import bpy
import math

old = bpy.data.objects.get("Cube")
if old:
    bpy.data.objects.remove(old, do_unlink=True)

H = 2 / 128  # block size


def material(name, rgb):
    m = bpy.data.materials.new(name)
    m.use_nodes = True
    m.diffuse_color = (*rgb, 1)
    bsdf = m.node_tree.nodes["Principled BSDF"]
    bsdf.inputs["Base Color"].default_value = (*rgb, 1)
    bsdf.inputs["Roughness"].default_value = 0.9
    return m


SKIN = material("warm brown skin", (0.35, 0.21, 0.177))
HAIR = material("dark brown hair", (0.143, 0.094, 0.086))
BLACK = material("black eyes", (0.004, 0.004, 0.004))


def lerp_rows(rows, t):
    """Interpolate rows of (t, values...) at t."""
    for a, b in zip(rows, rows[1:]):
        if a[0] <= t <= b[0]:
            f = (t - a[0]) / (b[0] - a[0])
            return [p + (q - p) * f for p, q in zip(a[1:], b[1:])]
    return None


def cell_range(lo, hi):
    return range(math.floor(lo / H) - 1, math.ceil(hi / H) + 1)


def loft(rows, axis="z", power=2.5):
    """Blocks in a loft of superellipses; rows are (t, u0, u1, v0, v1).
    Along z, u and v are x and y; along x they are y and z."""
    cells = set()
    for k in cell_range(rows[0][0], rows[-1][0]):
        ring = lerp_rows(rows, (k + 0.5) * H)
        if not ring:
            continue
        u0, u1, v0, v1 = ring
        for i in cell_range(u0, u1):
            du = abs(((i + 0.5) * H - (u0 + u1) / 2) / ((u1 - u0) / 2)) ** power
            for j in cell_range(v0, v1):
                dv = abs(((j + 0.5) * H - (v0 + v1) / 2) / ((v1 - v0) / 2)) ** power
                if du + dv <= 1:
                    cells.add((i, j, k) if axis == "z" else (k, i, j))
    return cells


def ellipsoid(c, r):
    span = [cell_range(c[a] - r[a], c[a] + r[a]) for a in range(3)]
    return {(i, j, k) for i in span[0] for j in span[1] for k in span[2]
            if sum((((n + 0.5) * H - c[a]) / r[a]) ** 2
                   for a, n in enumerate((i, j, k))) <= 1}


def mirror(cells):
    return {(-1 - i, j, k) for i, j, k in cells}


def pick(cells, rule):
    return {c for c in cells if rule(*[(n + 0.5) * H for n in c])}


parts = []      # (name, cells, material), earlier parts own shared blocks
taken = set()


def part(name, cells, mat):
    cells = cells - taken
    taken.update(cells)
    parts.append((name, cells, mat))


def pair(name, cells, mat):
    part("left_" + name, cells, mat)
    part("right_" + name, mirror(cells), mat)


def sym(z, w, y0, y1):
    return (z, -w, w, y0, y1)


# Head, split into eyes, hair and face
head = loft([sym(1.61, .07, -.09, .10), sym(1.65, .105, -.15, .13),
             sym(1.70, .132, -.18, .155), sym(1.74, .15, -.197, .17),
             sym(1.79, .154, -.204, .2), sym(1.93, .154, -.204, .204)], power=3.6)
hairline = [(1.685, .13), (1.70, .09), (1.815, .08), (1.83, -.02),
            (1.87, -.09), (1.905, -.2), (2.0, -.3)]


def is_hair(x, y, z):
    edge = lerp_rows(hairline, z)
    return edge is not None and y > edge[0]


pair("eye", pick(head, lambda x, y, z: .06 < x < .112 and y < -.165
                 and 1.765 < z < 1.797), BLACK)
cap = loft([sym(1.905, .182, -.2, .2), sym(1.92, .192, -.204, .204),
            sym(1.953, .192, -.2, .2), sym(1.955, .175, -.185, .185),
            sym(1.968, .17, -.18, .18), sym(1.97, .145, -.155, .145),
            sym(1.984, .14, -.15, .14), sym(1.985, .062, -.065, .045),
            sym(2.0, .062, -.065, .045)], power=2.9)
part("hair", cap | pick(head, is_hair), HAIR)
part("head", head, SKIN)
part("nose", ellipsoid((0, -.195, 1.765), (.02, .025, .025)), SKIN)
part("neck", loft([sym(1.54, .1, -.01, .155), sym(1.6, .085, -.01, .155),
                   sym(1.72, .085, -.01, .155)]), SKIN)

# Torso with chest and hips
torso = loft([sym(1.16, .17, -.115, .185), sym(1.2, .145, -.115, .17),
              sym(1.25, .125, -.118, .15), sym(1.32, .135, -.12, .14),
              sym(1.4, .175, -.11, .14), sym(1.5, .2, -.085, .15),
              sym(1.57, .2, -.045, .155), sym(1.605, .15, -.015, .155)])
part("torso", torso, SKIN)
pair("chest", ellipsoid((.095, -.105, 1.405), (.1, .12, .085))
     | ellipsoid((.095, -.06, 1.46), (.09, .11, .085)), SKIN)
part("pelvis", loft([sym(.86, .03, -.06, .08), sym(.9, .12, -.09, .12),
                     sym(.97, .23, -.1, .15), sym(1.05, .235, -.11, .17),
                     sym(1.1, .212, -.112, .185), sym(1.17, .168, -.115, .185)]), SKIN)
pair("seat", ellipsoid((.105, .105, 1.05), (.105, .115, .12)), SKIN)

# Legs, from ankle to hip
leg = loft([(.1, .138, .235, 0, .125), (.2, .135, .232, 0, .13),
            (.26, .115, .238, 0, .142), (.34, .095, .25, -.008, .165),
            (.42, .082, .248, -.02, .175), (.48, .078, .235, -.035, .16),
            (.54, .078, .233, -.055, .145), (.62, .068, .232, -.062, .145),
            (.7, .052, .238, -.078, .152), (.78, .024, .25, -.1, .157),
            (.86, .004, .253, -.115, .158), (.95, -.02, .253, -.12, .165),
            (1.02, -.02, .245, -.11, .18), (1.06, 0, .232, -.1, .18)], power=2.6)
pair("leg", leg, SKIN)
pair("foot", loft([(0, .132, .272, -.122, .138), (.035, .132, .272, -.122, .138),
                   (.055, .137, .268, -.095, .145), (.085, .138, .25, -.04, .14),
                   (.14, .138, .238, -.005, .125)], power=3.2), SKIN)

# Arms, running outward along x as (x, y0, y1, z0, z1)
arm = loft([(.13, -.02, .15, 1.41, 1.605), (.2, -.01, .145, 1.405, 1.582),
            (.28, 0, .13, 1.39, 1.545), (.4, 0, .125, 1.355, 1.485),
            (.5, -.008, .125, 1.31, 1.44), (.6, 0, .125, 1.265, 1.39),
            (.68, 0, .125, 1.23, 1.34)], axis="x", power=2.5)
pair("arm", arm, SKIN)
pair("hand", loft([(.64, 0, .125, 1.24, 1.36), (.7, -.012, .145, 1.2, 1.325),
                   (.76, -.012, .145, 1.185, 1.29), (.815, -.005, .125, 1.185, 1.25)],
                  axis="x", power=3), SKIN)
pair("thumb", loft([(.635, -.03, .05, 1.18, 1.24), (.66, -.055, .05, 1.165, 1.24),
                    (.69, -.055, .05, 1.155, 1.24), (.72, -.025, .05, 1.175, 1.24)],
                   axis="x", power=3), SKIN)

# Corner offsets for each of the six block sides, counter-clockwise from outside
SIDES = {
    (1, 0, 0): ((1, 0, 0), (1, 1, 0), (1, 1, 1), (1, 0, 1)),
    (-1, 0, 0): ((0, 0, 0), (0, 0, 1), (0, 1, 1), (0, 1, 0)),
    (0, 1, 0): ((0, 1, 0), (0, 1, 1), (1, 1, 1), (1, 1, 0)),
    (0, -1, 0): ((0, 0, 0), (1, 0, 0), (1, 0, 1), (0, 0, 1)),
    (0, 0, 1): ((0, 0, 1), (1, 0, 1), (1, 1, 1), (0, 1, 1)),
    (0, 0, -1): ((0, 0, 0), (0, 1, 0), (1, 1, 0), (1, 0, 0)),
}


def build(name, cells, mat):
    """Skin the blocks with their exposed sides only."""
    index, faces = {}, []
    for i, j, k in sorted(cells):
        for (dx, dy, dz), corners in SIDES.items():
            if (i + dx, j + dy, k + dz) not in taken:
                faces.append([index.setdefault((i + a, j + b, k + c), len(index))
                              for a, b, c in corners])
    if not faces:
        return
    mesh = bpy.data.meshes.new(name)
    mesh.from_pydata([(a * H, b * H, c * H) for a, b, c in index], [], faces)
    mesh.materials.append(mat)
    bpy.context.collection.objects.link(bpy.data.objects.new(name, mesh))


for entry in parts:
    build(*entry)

━━━━━━━━━━

What you need to do ▸ Find the word "span" in the material, then list each line that holds it.

Answer below ▸
    span = [cell_range(c[a] - r[a], c[a] + r[a]) for a in range(3)]
    return {(i, j, k) for i in span[0] for j in span[1] for k in span[2]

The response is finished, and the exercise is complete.